### Task item
What you output must match, exactly, the lines from the start of the records to the line containing "0.057), (0.052, 0.044)]", both ends kept and pictures excluded.

Document images with source code
╔══

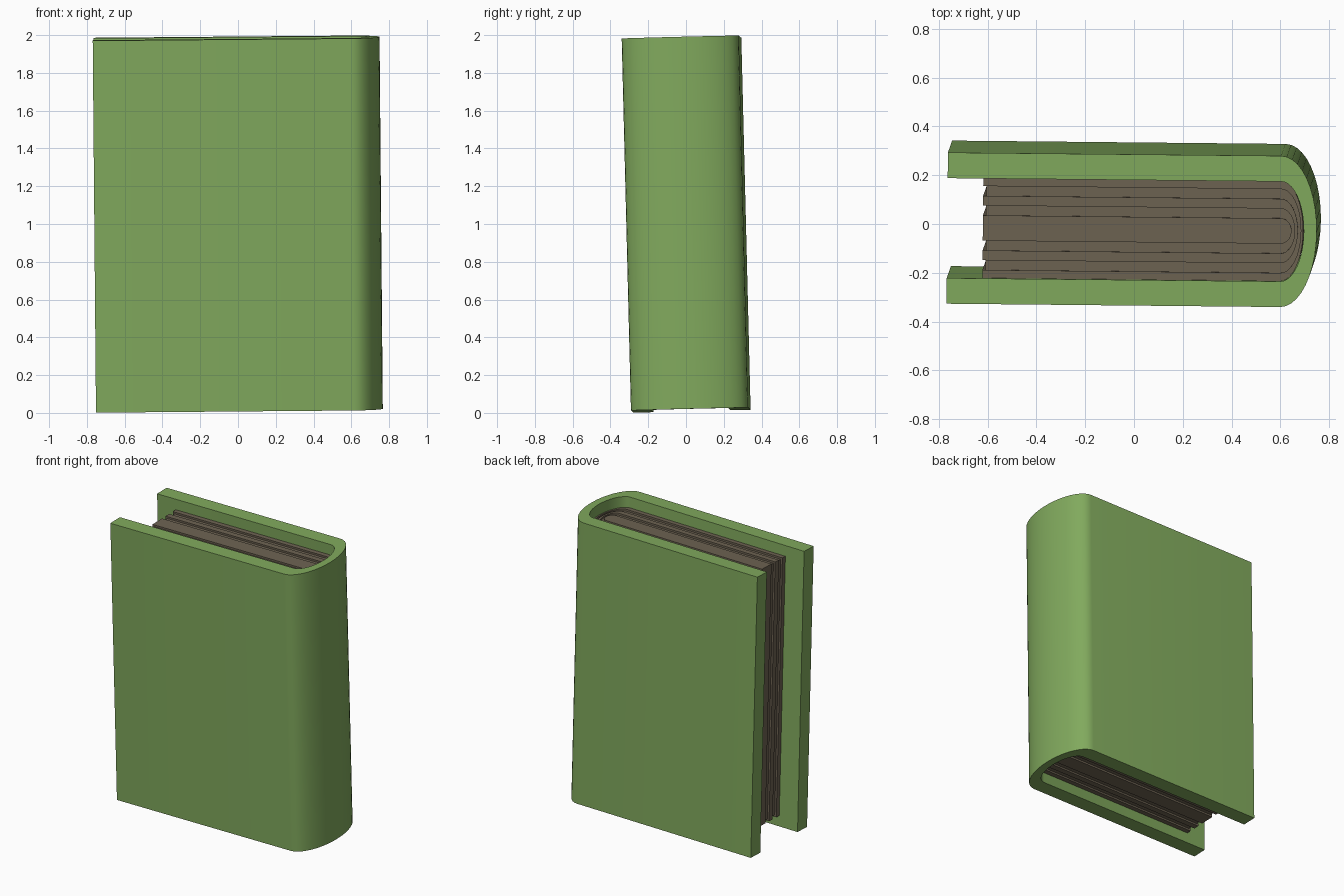
import bpy, bmesh, math
from mathutils import Matrix, Euler

if "Cube" in bpy.data.objects:
    bpy.data.objects.remove(bpy.data.objects["Cube"])

# Slight lean of the whole book
TILT = Matrix.Translation((0, 0, 1)) @ Euler((0.025, -0.0085, -0.01)).to_matrix().to_4x4()
SPINE_X = 0.61


def material(name, rgb):
    m = bpy.data.materials.new(name)
    m.diffuse_color = (*rgb, 1)
    m.use_nodes = True
    m.node_tree.nodes["Principled BSDF"].inputs["Base Color"].default_value = m.diffuse_color
    return m


def u_curve(x0, half, bulge, segs=20):
    """Open U profile: straight side, elliptical spine, straight side."""
    arc = [(SPINE_X + bulge * math.cos(a), half * math.sin(a))
           for a in (-math.pi / 2 + math.pi * i / segs for i in range(segs + 1))]
    return [(x0, -half)] + arc + [(x0, half)]


def u_solid(name, mat, x0, height, outer, inner=None):
    """Extrude the band between two nested U curves (or the filled outer U)."""
    bm = bmesh.new()
    h = height / 2
    o = [bm.verts.new((x, y, -h)) for x, y in u_curve(x0, *outer)]
    if inner:
        i = [bm.verts.new((x, y, -h)) for x, y in u_curve(x0, *inner)]
        faces = [bm.faces.new((o[k], o[k + 1], i[k + 1], i[k])) for k in range(len(o) - 1)]
    else:
        faces = [bm.faces.new(o)]
    ext = bmesh.ops.extrude_face_region(bm, geom=faces, use_keep_orig=True)
    top = [v for v in ext["geom"] if isinstance(v, bmesh.types.BMVert)]
    bmesh.ops.translate(bm, verts=top, vec=(0, 0, height))
    bmesh.ops.recalc_face_normals(bm, faces=bm.faces)
    me = bpy.data.meshes.new(name)
    bm.to_mesh(me)
    bm.free()
    me.materials.append(mat)
    ob = bpy.data.objects.new(name, me)
    bpy.context.collection.objects.link(ob)
    ob.matrix_world = TILT
    bpy.ops.object.select_all(action='DESELECT')
    ob.select_set(True)
    bpy.context.view_layer.objects.active = ob
    bpy.ops.object.shade_smooth_by_angle(angle=math.radians(30))
    return ob


green = material("cover_green", (0.22, 0.40, 0.11))
brown = material("page_brown", (0.155, 0.125, 0.085))

# Cover: thick boards, thinner rounded spine
u_solid("cover", green, -0.7575, 1.97, (0.31, 0.148), (0.205, 0.095))

# Pages: nested folded layers, alternately a little shorter
layers = [(0.205, 0.092), (0.172, 0.082), (0.132, 0.07), (0.092, 0.057), (0.052, 0.044)]
for n, outer in enumerate(layers):
    inset = 0.013 * (n % 2)
    inner = layers[n + 1] if n + 1 < len(layers) else None
    u_solid(f"page_layer_{n + 1}", brown, -0.612 + inset, 1.82 - 2 * inset, outer, inner)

╚══

### Response
import bpy, bmesh, math
from mathutils import Matrix, Euler

if "Cube" in bpy.data.objects:
    bpy.data.objects.remove(bpy.data.objects["Cube"])

# Slight lean of the whole book
TILT = Matrix.Translation((0, 0, 1)) @ Euler((0.025, -0.0085, -0.01)).to_matrix().to_4x4()
SPINE_X = 0.61


def material(name, rgb):
    m = bpy.data.materials.new(name)
    m.diffuse_color = (*rgb, 1)
    m.use_nodes = True
    m.node_tree.nodes["Principled BSDF"].inputs["Base Color"].default_value = m.diffuse_color
    return m


def u_curve(x0, half, bulge, segs=20):
    """Open U profile: straight side, elliptical spine, straight side."""
    arc = [(SPINE_X + bulge * math.cos(a), half * math.sin(a))
           for a in (-math.pi / 2 + math.pi * i / segs for i in range(segs + 1))]
    return [(x0, -half)] + arc + [(x0, half)]


def u_solid(name, mat, x0, height, outer, inner=None):
    """Extrude the band between two nested U curves (or the filled outer U)."""
    bm = bmesh.new()
    h = height / 2
    o = [bm.verts.new((x, y, -h)) for x, y in u_curve(x0, *outer)]
    if inner:
        i = [bm.verts.new((x, y, -h)) for x, y in u_curve(x0, *inner)]
        faces = [bm.faces.new((o[k], o[k + 1], i[k + 1], i[k])) for k in range(len(o) - 1)]
    else:
        faces = [bm.faces.new(o)]
    ext = bmesh.ops.extrude_face_region(bm, geom=faces, use_keep_orig=True)
    top = [v for v in ext["geom"] if isinstance(v, bmesh.types.BMVert)]
    bmesh.ops.translate(bm, verts=top, vec=(0, 0, height))
    bmesh.ops.recalc_face_normals(bm, faces=bm.faces)
    me = bpy.data.meshes.new(name)
    bm.to_mesh(me)
    bm.free()
    me.materials.append(mat)
    ob = bpy.data.objects.new(name, me)
    bpy.context.collection.objects.link(ob)
    ob.matrix_world = TILT
    bpy.ops.object.select_all(action='DESELECT')
    ob.select_set(True)
    bpy.context.view_layer.objects.active = ob
    bpy.ops.object.shade_smooth_by_angle(angle=math.radians(30))
    return ob


green = material("cover_green", (0.22, 0.40, 0.11))
brown = material("page_brown", (0.155, 0.125, 0.085))

# Cover: thick boards, thinner rounded spine
u_solid("cover", green, -0.7575, 1.97, (0.31, 0.148), (0.205, 0.095))

# Pages: nested folded layers, alternately a little shorter
layers = [(0.205, 0.092), (0.172, 0.082), (0.132, 0.07), (0.092, 0.057), (0.052, 0.044)]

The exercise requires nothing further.